(Stored items from a collection)

━━━━━━━━━━

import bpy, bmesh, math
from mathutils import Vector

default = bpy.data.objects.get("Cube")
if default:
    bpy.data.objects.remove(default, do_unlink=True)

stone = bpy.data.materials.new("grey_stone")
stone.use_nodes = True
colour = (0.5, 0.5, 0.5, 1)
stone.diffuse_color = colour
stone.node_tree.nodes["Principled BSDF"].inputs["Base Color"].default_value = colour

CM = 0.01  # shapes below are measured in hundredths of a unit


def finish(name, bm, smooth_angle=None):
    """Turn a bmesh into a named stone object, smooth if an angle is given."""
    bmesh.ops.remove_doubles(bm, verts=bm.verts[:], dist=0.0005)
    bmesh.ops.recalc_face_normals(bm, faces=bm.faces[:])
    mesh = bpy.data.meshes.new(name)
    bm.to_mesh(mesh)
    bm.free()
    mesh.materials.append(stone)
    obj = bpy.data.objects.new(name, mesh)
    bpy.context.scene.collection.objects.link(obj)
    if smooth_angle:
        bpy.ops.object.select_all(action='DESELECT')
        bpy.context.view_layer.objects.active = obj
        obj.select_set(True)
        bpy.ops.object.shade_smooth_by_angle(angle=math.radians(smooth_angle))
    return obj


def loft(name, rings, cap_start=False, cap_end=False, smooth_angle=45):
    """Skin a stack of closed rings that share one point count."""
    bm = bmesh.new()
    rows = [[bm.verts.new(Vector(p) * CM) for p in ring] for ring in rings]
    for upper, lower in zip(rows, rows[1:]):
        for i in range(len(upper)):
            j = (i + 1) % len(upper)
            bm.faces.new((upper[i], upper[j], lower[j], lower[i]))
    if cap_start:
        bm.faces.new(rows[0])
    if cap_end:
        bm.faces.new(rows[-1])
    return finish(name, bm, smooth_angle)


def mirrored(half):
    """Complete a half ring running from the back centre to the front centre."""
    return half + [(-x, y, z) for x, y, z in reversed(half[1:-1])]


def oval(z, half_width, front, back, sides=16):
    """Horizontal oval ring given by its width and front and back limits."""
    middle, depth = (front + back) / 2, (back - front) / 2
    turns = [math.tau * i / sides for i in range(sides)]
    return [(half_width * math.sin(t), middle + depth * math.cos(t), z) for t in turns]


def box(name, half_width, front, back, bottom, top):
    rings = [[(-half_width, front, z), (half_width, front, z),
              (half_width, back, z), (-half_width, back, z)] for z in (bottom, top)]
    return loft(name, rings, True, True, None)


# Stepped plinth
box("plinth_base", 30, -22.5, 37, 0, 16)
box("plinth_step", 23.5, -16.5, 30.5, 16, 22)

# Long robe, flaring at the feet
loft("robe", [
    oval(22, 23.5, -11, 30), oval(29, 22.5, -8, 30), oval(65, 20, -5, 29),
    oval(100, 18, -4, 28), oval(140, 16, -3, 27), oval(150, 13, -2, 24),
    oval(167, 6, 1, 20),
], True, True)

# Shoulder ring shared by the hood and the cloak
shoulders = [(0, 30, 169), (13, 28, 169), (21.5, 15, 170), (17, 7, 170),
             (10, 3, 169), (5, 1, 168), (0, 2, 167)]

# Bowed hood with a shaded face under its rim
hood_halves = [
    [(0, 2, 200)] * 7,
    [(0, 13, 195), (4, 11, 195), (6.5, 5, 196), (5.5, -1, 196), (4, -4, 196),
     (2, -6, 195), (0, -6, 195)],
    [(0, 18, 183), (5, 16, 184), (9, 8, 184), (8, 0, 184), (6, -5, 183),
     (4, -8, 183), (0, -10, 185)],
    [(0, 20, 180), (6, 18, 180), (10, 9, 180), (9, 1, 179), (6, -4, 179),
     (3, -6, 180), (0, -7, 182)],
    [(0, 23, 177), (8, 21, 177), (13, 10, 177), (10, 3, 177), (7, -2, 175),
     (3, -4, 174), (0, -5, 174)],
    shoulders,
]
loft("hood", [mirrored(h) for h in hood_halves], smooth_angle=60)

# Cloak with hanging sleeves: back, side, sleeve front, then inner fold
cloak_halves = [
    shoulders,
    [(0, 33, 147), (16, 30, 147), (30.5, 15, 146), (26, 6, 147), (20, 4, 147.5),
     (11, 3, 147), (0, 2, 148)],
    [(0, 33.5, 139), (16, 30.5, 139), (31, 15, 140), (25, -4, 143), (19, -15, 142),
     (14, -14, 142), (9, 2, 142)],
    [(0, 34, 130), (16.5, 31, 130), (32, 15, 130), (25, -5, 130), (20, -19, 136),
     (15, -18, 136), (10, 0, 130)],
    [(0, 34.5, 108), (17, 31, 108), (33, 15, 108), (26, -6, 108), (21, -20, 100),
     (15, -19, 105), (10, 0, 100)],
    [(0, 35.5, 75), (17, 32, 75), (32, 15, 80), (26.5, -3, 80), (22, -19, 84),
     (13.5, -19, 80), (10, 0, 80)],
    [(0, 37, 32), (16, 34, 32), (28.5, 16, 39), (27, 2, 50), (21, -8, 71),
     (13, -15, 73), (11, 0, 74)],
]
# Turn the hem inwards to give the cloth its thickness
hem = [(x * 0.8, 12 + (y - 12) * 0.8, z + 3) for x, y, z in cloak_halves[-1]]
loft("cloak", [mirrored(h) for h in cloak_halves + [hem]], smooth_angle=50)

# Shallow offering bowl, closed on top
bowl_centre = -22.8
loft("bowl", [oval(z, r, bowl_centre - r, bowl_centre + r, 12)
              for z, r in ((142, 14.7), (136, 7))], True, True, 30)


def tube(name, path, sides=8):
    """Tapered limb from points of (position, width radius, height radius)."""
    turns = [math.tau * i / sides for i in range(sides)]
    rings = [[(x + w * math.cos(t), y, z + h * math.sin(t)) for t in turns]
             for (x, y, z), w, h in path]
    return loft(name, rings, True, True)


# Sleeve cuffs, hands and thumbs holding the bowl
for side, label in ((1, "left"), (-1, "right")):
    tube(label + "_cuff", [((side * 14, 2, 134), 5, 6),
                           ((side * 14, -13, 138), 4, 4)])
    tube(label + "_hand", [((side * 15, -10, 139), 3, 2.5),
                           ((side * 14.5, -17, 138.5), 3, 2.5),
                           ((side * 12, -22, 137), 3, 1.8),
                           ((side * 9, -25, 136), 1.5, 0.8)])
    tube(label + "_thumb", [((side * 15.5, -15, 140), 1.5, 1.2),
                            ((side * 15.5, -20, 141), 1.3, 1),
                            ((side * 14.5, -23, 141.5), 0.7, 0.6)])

━━━━━━━━━━

* **Exercise requirements**
Beginning at the first line of the records, retype exactly every line up to and including the one with "j = (i + 1) % len(upper)".

* **Result of this exercise**
import bpy, bmesh, math
from mathutils import Vector

default = bpy.data.objects.get("Cube")
if default:
    bpy.data.objects.remove(default, do_unlink=True)

stone = bpy.data.materials.new("grey_stone")
stone.use_nodes = True
colour = (0.5, 0.5, 0.5, 1)
stone.diffuse_color = colour
stone.node_tree.nodes["Principled BSDF"].inputs["Base Color"].default_value = colour

CM = 0.01  # shapes below are measured in hundredths of a unit


def finish(name, bm, smooth_angle=None):
    """Turn a bmesh into a named stone object, smooth if an angle is given."""
    bmesh.ops.remove_doubles(bm, verts=bm.verts[:], dist=0.0005)
    bmesh.ops.recalc_face_normals(bm, faces=bm.faces[:])
    mesh = bpy.data.meshes.new(name)
    bm.to_mesh(mesh)
    bm.free()
    mesh.materials.append(stone)
    obj = bpy.data.objects.new(name, mesh)
    bpy.context.scene.collection.objects.link(obj)
    if smooth_angle:
        bpy.ops.object.select_all(action='DESELECT')
        bpy.context.view_layer.objects.active = obj
        obj.select_set(True)
        bpy.ops.object.shade_smooth_by_angle(angle=math.radians(smooth_angle))
    return obj


def loft(name, rings, cap_start=False, cap_end=False, smooth_angle=45):
    """Skin a stack of closed rings that share one point count."""
    bm = bmesh.new()
    rows = [[bm.verts.new(Vector(p) * CM) for p in ring] for ring in rings]
    for upper, lower in zip(rows, rows[1:]):
        for i in range(len(upper)):
            j = (i + 1) % len(upper)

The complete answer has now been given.